Refer to The Spoonflower Handbook of course!  It’s full of lots of fun projects – thirty of them. Here’s a sneak peak of what’s inside. The project that caught my eye was the Doppelgänger Dog Pillow. Aha! Just what I needed to keep me company when Freddy is busy causing trouble elsewhere.

Screen Shot 2015-08-10 at 7.06.37 PM

The Spoonflower Handbook included illustrated photoshop instructions on how to prepare my image of Freddy for printing.

Screen Shot 2015-08-10 at 7.05.10 PM

After I selected Freddy’s outline and refined the edge, I lifted him out of the background and plopped him down on the white space of a new file. I then applied a poster filter because I liked the simplified look.

Freddy Freckles meets Spoonflower
I filled in the background of the file with gray and green, and then uploaded the image onto Spoonflower’s website – easy as pie with The Spoonflower Handbook as a guide.
I was thrilled when the package from Spoonflower arrived. There was Freddy’s doppelgänger printed on linen canvas along with a fabric for the back of the pillow chosen from an abundance of designs created by Spoonflower’s talented user community.
21425917735_1be9bc0260_zI trimmed excess fabric to half an inch from the edge of Freddy’s image and placed it right side facing the backing, pinned it in place, trimmed the backing to match, sewed it together…

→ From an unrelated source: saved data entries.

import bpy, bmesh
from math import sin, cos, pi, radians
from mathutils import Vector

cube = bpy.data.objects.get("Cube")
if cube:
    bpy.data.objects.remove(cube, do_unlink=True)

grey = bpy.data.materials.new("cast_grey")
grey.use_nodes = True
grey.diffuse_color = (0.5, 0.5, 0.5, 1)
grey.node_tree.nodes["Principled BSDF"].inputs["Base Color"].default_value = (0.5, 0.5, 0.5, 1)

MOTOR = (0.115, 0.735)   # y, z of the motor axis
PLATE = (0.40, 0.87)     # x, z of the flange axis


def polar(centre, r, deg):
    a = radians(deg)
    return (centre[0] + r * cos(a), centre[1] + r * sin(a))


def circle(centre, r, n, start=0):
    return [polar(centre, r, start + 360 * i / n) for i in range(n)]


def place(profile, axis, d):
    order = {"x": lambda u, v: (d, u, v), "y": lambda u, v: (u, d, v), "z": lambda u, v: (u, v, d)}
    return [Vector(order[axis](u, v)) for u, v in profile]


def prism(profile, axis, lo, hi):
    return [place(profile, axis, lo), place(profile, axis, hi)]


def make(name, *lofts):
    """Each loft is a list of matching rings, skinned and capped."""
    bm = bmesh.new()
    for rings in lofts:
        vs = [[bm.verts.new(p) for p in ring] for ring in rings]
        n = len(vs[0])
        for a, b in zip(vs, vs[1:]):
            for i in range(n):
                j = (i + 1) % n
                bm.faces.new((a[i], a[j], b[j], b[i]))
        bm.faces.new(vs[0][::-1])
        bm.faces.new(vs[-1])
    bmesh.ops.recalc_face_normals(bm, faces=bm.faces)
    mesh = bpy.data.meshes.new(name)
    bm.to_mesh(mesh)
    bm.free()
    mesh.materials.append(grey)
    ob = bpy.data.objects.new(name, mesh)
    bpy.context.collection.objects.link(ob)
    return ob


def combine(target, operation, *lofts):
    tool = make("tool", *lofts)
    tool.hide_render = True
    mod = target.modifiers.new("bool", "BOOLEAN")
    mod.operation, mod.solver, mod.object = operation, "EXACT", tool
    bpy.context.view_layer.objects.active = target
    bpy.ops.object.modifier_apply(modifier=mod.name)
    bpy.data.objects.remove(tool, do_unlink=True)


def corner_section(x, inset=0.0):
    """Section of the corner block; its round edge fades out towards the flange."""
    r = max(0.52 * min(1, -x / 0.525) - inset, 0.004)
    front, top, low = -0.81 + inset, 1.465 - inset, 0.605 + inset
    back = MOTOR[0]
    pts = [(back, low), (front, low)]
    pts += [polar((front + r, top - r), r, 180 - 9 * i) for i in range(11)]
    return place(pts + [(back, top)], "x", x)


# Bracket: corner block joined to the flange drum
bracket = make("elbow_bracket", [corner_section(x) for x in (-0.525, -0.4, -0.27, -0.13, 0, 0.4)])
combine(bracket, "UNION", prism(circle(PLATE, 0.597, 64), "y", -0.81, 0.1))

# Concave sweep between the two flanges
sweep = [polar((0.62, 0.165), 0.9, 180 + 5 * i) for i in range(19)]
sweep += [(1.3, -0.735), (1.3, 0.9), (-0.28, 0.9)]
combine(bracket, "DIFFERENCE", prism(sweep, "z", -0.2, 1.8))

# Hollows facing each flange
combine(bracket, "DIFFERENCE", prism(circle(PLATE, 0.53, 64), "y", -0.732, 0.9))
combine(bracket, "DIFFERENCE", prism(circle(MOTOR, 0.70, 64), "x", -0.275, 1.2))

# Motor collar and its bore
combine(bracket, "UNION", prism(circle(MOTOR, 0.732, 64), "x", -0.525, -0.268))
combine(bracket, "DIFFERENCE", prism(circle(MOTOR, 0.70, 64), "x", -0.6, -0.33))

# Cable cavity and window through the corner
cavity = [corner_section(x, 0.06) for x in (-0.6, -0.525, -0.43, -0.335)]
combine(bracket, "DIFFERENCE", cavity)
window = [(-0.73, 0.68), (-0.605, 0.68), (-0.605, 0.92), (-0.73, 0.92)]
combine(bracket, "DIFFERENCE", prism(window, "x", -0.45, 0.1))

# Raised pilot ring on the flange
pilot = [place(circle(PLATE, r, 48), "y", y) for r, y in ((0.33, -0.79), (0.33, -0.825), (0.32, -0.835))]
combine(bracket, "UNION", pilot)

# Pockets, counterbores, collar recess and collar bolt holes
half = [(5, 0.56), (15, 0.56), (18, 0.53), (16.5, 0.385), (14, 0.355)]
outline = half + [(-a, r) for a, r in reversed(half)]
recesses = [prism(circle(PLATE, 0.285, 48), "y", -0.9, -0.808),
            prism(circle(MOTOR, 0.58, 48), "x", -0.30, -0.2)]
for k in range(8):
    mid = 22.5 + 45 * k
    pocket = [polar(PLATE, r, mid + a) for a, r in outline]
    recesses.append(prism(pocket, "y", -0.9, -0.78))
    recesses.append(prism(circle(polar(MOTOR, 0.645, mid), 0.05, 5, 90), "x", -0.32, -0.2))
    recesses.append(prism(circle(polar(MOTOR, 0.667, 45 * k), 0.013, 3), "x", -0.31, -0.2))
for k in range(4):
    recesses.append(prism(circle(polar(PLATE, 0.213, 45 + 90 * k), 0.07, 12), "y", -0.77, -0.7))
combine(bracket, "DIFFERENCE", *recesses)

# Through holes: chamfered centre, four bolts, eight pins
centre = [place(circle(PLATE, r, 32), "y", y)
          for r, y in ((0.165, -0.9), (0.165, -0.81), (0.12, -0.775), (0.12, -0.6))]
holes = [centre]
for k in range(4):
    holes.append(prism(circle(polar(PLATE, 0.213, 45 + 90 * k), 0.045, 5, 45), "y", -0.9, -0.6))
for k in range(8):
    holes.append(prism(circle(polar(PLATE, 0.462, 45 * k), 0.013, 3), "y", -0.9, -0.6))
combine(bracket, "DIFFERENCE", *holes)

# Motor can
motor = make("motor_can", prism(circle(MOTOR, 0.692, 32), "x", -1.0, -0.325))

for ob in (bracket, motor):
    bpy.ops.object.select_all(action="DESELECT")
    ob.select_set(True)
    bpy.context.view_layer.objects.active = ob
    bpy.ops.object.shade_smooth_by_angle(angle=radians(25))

turned it inside out, stuffed it, and then hand stitched the opening where the stuffing went in…  and voilá!

21415020522_eb27e1de20_b Freddy Freckle’s doppelgänger was born!

21239061249_e92ed3c320_bNow I never have to be without my sweet pup again.  I actually carried Doppelgänger Freddy into the coffee shop today after stuffing him – don’t tell!


Are you as curious as Freddy Freckles about some of the other great projects in The Spoonflower Handbook?

21243033158_8bbb5e133e_zThe Spoonflower Handbook (STC Craft/Abrams) is a beautifully designed, comprehensive book for everyone who already utilizes Spoonflower’s unique services to create their own printed fabrics and paper and wants to broaden their knowledge of the possibilities, AND… For those of us who have thought about it, but haven’t taken the plunge, it takes the scary out of the techy.  Check out the blog tour celebrating it’s release:

Saturday, Sept.12th ~ Sammy K of Just Arting Around… ~ Recipe Tea Towel project

Tuesday, Sept. 15th ~ Sherri Lynn Wood of DaintyTime ~ Doppelgänger Dog Pillow

Thursday, Sept. 17th ~ Audrey Smit of This Little Street ~ Coloring Desk Wrap

Tuesday, Sept. 22nd ~ Kate B of See Kate Sew ~ Photo Panel Wall Art

Friday, Oct. 16th ~ Emma Jeffery of Hello Beautiful ~ Geometric Soiree Kitchen Chairs

Posted in Reviews, The Modern Quilt | 13 Comments

Curating Colors for Patchwork Installation

by Sara Remington

photo by Sara Remington ©2015 from The Improv Handbook For Modern Quilters

An improv patchwork score begins by setting a few limits, including color limits. This is exactly what I’ve been pleasantly busy doing this past week.

I’ve been preparing for an improvisational installation and a series of FREE drop-in, ruler-free patchwork clinics at Adobe Books Backroom Gallery in San Francisco. Score For Floating Squares: Patterns, Limits, Systems opens September 6-27, 2015.

I’m so pleased to announce that Robert Kaufman Fabrics is sponsoring the project by providing over 50 yards of their luminous Kona Cotton Solids! Whoopee! So you can only imagine how deliciously difficult it was to pick 80 colors from the over 300 they have to choose from. I don’t think this was my final list but most of these made the cut.


Join me in covering the gallery walls with ruler-free patchwork! Here is a link– Score For Floating Squares: Patterns, Limits, Systems –to share with your local guild and quilting friends in the San Francisco Bay Area.

And thank you…Kaufman Fabrics

Posted in Art and Social Practice, Color Palettes, Community, Events and Workshops, Modern Improv, The Modern Quilt | Tagged , , , | 2 Comments